(Items from a data source)
*** Block opens ***

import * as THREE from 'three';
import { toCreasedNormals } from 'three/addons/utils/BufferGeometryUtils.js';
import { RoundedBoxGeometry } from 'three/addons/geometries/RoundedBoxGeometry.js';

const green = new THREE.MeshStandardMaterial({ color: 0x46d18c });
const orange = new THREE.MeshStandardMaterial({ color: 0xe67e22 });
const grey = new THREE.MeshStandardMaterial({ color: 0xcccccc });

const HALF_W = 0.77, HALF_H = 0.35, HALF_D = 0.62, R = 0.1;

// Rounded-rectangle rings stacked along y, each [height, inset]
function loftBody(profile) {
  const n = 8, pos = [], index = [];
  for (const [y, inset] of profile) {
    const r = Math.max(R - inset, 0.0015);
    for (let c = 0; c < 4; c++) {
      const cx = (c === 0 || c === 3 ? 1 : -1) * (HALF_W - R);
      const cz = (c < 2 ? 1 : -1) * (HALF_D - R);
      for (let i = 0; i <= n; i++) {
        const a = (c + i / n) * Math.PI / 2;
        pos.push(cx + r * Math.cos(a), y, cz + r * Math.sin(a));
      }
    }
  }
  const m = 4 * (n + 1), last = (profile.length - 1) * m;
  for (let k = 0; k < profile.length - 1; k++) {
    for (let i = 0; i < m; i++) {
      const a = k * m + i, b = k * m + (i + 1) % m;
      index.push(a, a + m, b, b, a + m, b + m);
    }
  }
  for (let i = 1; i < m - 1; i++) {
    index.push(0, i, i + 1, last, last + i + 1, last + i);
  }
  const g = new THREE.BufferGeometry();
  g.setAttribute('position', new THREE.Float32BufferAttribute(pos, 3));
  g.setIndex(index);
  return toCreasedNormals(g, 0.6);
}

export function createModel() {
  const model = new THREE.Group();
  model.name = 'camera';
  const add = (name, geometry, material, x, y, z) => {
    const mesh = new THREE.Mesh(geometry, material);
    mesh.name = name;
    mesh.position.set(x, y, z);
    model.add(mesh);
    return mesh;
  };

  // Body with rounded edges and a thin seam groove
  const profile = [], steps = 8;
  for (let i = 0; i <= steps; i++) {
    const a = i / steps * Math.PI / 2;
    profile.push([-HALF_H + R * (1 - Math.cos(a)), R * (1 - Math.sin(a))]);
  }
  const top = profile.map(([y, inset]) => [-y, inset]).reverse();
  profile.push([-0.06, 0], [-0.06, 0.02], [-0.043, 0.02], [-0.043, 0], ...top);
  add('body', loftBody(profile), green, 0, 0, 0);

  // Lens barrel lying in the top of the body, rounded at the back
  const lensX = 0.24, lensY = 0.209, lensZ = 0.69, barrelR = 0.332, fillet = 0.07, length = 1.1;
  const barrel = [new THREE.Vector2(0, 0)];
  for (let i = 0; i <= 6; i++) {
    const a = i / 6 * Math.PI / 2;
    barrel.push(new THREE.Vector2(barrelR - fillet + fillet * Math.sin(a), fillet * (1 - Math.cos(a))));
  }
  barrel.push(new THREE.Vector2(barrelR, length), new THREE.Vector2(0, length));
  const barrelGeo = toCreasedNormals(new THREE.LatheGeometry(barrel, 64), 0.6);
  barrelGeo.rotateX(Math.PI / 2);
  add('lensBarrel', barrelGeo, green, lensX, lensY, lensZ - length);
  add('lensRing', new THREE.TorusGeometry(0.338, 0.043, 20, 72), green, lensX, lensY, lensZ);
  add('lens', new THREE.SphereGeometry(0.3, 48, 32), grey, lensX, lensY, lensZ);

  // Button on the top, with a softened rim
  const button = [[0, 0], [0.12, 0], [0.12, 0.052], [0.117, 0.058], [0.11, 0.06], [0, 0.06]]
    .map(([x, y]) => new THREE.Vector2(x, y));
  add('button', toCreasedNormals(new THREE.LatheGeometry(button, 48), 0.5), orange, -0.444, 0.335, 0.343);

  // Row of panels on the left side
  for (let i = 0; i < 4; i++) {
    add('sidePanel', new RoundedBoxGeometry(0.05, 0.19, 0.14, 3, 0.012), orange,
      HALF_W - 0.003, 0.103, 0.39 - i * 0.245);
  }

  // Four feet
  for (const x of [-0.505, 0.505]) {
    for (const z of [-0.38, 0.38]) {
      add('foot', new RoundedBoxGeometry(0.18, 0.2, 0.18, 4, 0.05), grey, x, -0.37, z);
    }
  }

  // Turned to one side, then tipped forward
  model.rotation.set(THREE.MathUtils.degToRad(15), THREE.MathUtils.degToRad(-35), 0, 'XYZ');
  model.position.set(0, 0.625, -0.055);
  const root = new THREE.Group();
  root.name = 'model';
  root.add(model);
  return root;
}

*** Block closes ***
*** Block opens ***

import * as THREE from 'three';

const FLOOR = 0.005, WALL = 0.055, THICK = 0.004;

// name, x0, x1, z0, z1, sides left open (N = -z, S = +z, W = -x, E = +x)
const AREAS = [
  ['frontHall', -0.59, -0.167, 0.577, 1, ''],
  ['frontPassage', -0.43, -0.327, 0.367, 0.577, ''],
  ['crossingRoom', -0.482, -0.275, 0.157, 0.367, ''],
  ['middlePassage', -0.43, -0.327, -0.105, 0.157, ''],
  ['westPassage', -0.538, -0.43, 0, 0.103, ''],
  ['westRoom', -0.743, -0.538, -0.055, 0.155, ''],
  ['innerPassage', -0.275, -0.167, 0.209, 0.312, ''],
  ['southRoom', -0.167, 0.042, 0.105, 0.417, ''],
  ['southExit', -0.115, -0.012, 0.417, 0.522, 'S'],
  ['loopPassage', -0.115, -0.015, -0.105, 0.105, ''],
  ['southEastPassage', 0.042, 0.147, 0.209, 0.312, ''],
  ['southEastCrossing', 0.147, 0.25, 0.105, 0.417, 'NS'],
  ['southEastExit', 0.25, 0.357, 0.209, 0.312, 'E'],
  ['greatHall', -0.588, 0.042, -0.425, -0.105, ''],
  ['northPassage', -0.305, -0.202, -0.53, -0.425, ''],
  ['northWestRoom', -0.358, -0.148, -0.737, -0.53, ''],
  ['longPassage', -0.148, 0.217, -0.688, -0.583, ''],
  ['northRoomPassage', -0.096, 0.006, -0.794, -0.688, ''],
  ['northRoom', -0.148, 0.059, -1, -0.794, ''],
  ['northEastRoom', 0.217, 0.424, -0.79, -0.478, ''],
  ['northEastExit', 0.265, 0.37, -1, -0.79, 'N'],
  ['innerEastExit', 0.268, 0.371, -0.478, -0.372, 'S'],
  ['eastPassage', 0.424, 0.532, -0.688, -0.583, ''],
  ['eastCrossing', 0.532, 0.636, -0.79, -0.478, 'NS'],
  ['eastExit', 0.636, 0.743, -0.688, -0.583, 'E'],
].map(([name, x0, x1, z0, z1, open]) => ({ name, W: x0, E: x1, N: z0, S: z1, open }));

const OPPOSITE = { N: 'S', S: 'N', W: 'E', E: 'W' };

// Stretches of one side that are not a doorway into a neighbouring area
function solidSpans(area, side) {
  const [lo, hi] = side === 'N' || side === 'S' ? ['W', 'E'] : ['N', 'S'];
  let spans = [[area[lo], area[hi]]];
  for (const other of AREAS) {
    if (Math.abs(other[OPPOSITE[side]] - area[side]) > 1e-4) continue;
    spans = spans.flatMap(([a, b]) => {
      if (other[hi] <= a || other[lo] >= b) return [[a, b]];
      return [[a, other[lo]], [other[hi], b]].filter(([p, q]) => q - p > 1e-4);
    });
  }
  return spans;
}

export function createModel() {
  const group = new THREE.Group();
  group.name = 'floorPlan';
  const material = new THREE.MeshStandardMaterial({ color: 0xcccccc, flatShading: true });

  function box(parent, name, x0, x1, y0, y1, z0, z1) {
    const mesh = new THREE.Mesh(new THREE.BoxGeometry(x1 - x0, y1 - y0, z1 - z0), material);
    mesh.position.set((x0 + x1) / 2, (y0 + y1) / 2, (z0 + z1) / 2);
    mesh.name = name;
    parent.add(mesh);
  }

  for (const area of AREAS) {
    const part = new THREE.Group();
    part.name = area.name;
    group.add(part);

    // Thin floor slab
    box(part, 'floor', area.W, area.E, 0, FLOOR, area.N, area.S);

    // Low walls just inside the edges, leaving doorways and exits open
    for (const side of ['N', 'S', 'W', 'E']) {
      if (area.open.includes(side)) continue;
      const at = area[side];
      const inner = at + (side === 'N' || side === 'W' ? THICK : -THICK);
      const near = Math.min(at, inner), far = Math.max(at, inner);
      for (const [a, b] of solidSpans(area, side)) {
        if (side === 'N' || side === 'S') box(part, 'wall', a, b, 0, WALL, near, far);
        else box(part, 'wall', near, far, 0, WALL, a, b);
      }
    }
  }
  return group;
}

*** Block closes ***

**TASK OBJECTIVE:**
Go through the records and count the lines that include the string "lensX"; state that number alone.

**RESULT FOR THIS EXERCISE:**
4